An MP from central Alberta is apologizing for using his middle finger during question period on Friday.
Blaine Calkins, the Conservative MP for Red Deer-Lacombe, was participating in QP remotely. He was talking about the effect of Liberal policies on things like oil extraction in the province and said the federal government hasn’t done anything for farmers and producers in a time of need.
“Mr. Speaker, why doesn’t the prime minister just show the West what he truly thinks of us, just like his father did?” he asked as he made a gesture with his right middle finger up.
A short time later, the Liberal MP for Longueuil-Charles-LeMoyne, Sherry Romanado, requested an apology.
While Calkins said it was not uncommon for people to be able to wave or use hand gestures in the House of Commons, he did apologize.
“If there is a particular hand gesture that I have used that has been offensive to someone then I unreservedly withdraw that gesture.”
While the speaker was explaining the order of decorum is expected to be upheld regardless of whether the MPs are in the house or online, MP of Saanich-Gulf Islands Elizabeth May called Calkins’ apology a “non-apology.”
“I took offence. I think a lot of us took offence.
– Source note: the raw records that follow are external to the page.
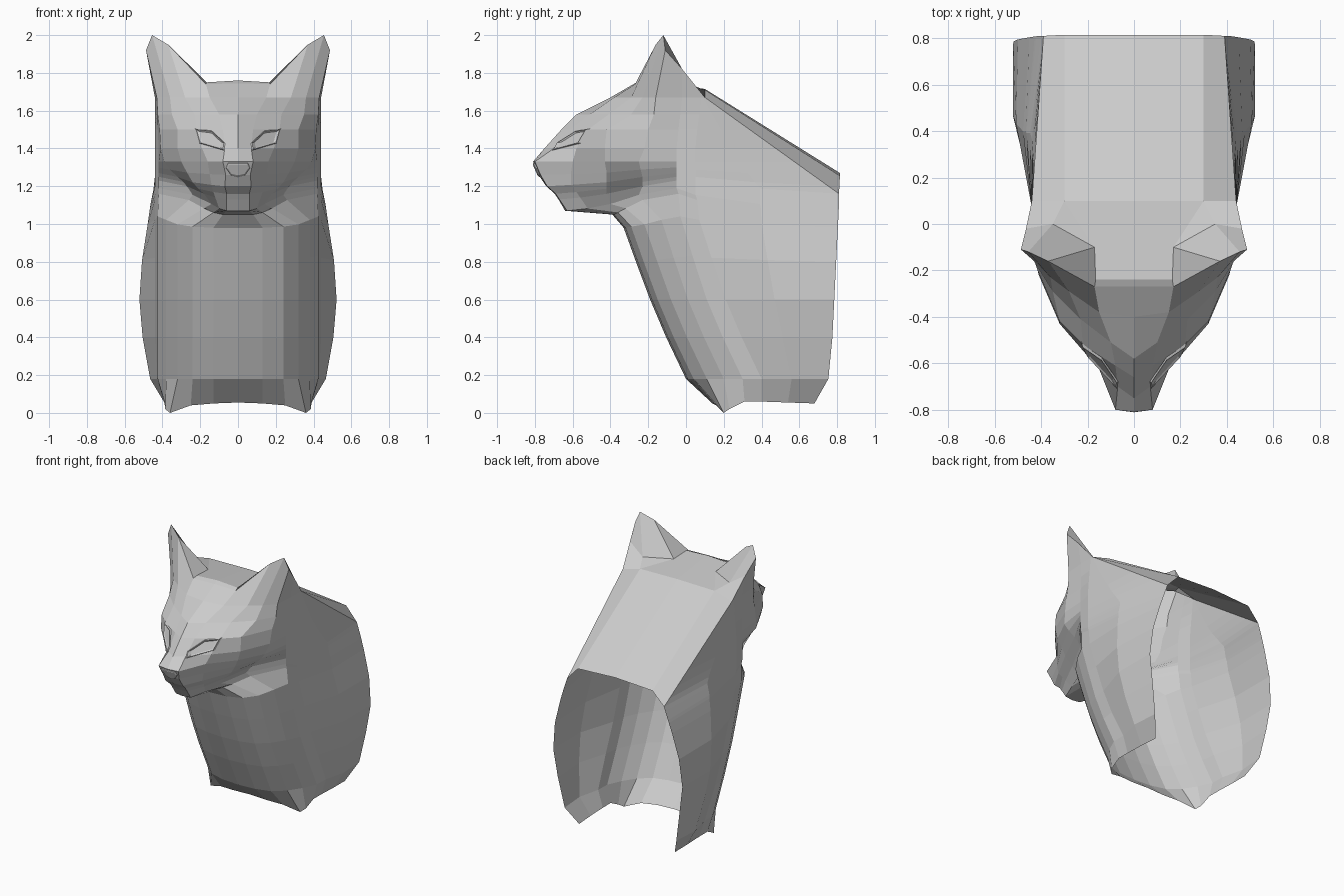
import bpy
import bmesh
from mathutils import Vector
from mathutils.bvhtree import BVHTree

old = bpy.data.objects.get("Cube")
if old:
    bpy.data.objects.remove(old)

grey = bpy.data.materials.new("plain grey")
grey.use_nodes = True
grey.diffuse_color = (0.6, 0.6, 0.6, 1)
grey.node_tree.nodes["Principled BSDF"].inputs["Base Color"].default_value = grey.diffuse_color


def interpolate(stops, t):
    """Piecewise linear value at t from (position, value) stops."""
    if t <= stops[0][0]:
        return stops[0][1]
    for (a, va), (b, vb) in zip(stops, stops[1:]):
        if t <= b:
            return va + (vb - va) * (t - a) / (b - a)
    return stops[-1][1]


def finish(name, bm):
    """Turn half of a part into an object mirrored across the middle."""
    mesh = bpy.data.meshes.new(name)
    bm.to_mesh(mesh)
    mesh.materials.append(grey)
    obj = bpy.data.objects.new(name, mesh)
    bpy.context.scene.collection.objects.link(obj)
    mirror = obj.modifiers.new("mirror", "MIRROR")
    mirror.use_clip = True
    mirror.merge_threshold = 0.002


# Flank width, rear edge width and rear edge depth by height
FLANK = [(0.05, 0.39), (0.18, 0.465), (0.4, 0.505), (0.6, 0.522), (0.8, 0.508),
         (1.0, 0.475), (1.2, 0.44), (1.4, 0.43), (1.67, 0.44)]
REAR_X = [(0.05, 0.385), (0.18, 0.45), (0.4, 0.49), (0.6, 0.52), (0.8, 0.5),
          (1.0, 0.445), (1.16, 0.39), (1.67, 0.44)]
REAR_Y = [(0.05, 0.68), (0.2, 0.765), (1.1, 0.81), (1.16, 0.81), (1.67, 0.1)]

# How far the jaw and neck lines sweep up towards the sides, and how much by height
SWEEP = (0, 0, .01, .03, .07, .1, .07, .03, 0)
SWEEP_AMOUNT = [(0.6, 0), (0.8, .3), (0.98, .6), (1.05, 1.1), (1.07, 1.2), (1.13, 1),
                (1.16, .9), (1.2, .7), (1.26, .4), (1.33, 0)]


def slice_points(z, front):
    """Half a slice: the face or chest, then the flank to the rear edge."""
    pts = [Vector((x, y, z)) for x, y in front]
    shoulder = pts[-1].y + 0.1
    rear = max(interpolate(REAR_Y, z), shoulder)
    pts.append(Vector((0.44 if z > 0.3 else 0.44 - (0.3 - z) * 0.1, shoulder, z)))
    pts.append(Vector((interpolate(FLANK, z), shoulder + (rear - shoulder) * 0.45, z)))
    pts.append(Vector((interpolate(REAR_X, z), rear, z)))
    for p, rise in zip(pts, SWEEP):
        p.z += rise * interpolate(SWEEP_AMOUNT, z)
    return pts


# Outlines of the head, from the middle of the face to the side of the neck
HEAD = {
    1.67: [(0, -.40), (.15, -.38), (.28, -.29), (.36, -.23), (.43, -.16), (.44, -.02)],
    1.58: [(0, -.58), (.1, -.51), (.23, -.41), (.35, -.29), (.425, -.17), (.43, -.03)],
    1.50: [(0, -.66), (.08, -.61), (.22, -.52), (.32, -.42), (.415, -.2), (.425, -.04)],
    1.40: [(0, -.75), (.07, -.7), (.19, -.58), (.32, -.43), (.41, -.22), (.42, -.05)],
    1.33: [(0, -.81), (.08, -.8), (.16, -.6), (.3, -.43), (.39, -.25), (.42, -.05)],
    1.26: [(0, -.78), (.065, -.77), (.15, -.61), (.27, -.42), (.36, -.24), (.42, -.05)],
    1.20: [(0, -.74), (.07, -.735), (.14, -.61), (.24, -.42), (.32, -.23), (.42, -.05)],
}
JAW = {
    1.16: [(0, -.695), (.06, -.69), (.13, -.58), (.21, -.42), (.29, -.23), (.42, -.05)],
    1.13: [(0, -.675), (.06, -.67), (.12, -.56), (.18, -.42), (.27, -.23), (.42, -.05)],
    1.07: [(0, -.64), (.06, -.63), (.1, -.52), (.14, -.4), (.24, -.25), (.42, -.05)],
    1.05: [(0, -.39), (.08, -.38), (.13, -.36), (.18, -.32), (.26, -.23), (.42, -.04)],
}
# Chest curve, moved back as it goes down
CHEST_CURVE = [(0, 0), (.13, .01), (.24, .04), (.32, .11), (.38, .2), (.425, .3)]
CHEST_FRONT = {0.98: -.33, 0.8: -.265, 0.6: -.19, 0.4: -.105, 0.18: 0}

# Ear outline along the top of the face
ear_row = [Vector(p) for p in (
    (0, -.27, 1.745), (.17, -.27, 1.74), (.37, -.16, 1.95), (.455, -.12, 2),
    (.487, -.11, 1.92), (.465, -.02, 1.82), (.44, .1, 1.67))]
ear_row += [ear_row[-1].copy(), ear_row[-1].copy()]

rows = [ear_row]
rows += [slice_points(z, front) for z, front in (HEAD | JAW).items()]
rows += [slice_points(z, [(x, y + depth) for x, y in CHEST_CURVE])
         for z, depth in CHEST_FRONT.items()]

# Tucked lower rim
rows.append([Vector(p) for p in (
    (0, .14, .055), (.13, .14, .05), (.25, .16, .04), (.36, .2, 0),
    (.385, .23, .02), (.39, .31, .06), (.39, .4, .06), (.39, .54, .055), (.385, .68, .05))])

bm = bmesh.new()
grid = [[bm.verts.new(p) for p in row] for row in rows]
for upper, lower in zip(grid, grid[1:]):
    for a, b, c, d in zip(upper, upper[1:], lower[1:], lower):
        bm.faces.new((a, d, c, b))

# Back of the ear and the flat crown
middle, inner, ear_mid, tip, tip_side, ear_back, neck_top = grid[0][:7]
ear_base = bm.verts.new((.17, -.1, 1.74))
ear_heel = bm.verts.new((.35, 0, 1.745))
crown_mid = bm.verts.new((0, .1, 1.715))
crown_side = bm.verts.new((.3, .1, 1.71))
crown_front = bm.verts.new((0, -.24, 1.76))
crown_corner = bm.verts.new((.165, -.24, 1.75))
for loop in (
        (middle, inner, crown_corner, crown_front),
        (inner, ear_mid, ear_base, crown_corner),
        (ear_mid, tip, ear_heel, ear_base),
        (tip, tip_side, ear_back, ear_heel),
        (crown_front, crown_corner, ear_base, crown_side, crown_mid),
        (ear_base, ear_heel, crown_side),
        (ear_heel, ear_back, neck_top, crown_side)):
    bm.faces.new(loop)

# Sloping back and its bevelled edge, down to the open rear
rear_mid = bm.verts.new((0, .815, 1.27))
rear_side = bm.verts.new((.3, .815, 1.255))
bm.faces.new((crown_mid, crown_side, rear_side, rear_mid))
edge = [row[-1] for row in grid[1:] if row[-1].co.z > 1.15]
bm.faces.new([crown_side] + edge + [rear_side])

bmesh.ops.remove_doubles(bm, verts=bm.verts, dist=0.001)
bmesh.ops.recalc_face_normals(bm, faces=bm.faces)
chest = min(bm.faces, key=lambda f: (f.calc_center_median() - Vector((.07, -.2, .6))).length)
if chest.normal.y > 0:
    bmesh.ops.reverse_faces(bm, faces=bm.faces)
face_surface = BVHTree.FromBMesh(bm)
finish("bust_shell", bm)


def raised_detail(name, outline, lift, sink):
    """A rim standing off the face around a sunken middle."""
    centre = sum((Vector(p) for p in outline), Vector((0, 0))) / len(outline)

    def on_face(p, off):
        hit = face_surface.ray_cast(Vector((max(p.x, 0.001), -2, p.y)), Vector((0, 1, 0)))[0]
        return Vector((p.x, hit.y - off, p.y))

    detail = bmesh.new()
    rings = []
    for scale, off in ((1.1, 0), (1, lift), (0.8, sink)):
        ring = [centre + (Vector(p) - centre) * scale for p in outline]
        for p, q in zip(ring, outline):
            if q[0] == 0:
                p.x = 0
        rings.append([detail.verts.new(on_face(p, off)) for p in ring])
    for outer, inside in zip(rings, rings[1:]):
        for i in range(len(outer)):
            j = (i + 1) % len(outer)
            if outline[i][0] or outline[j][0]:
                detail.faces.new((outer[i], outer[j], inside[j], inside[i]))
    detail.faces.new(rings[-1])
    bmesh.ops.recalc_face_normals(detail, faces=detail.faces)
    if sum(f.normal.y for f in detail.faces) > 0:
        bmesh.ops.reverse_faces(detail, faces=detail.faces)
    finish(name, detail)


raised_detail("eyes", [(.08, 1.395), (.2, 1.43), (.22, 1.5), (.14, 1.49), (.075, 1.43)], .012, .004)
raised_detail("nose_pad", [(0, 1.25), (.035, 1.26), (.06, 1.295), (.05, 1.32), (0, 1.32)], .005, .008)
So if someone took offence — withdrawing the gesture, I think that that doesn’t qualify as an actual apology.”
When the speaker went back to Calkin to see if he had a further apology, Calkins repeated “I unreservedly withdraw the gesture.”
This wasn’t the first time someone has suggested a Trudeau has given the middle finger to Western Canada.
While participating in a town hall in Winnipeg in January 2017, Justin Trudeau was caught off guard by a student’s question.
“Why did your dad give everyone in western Canada the middle finger?” the student asked.
Rather than delve into Pierre Trudeau‘s alleged role in fostering western alienation in Canada, Justin Trudeau defended his father for doing the best he could.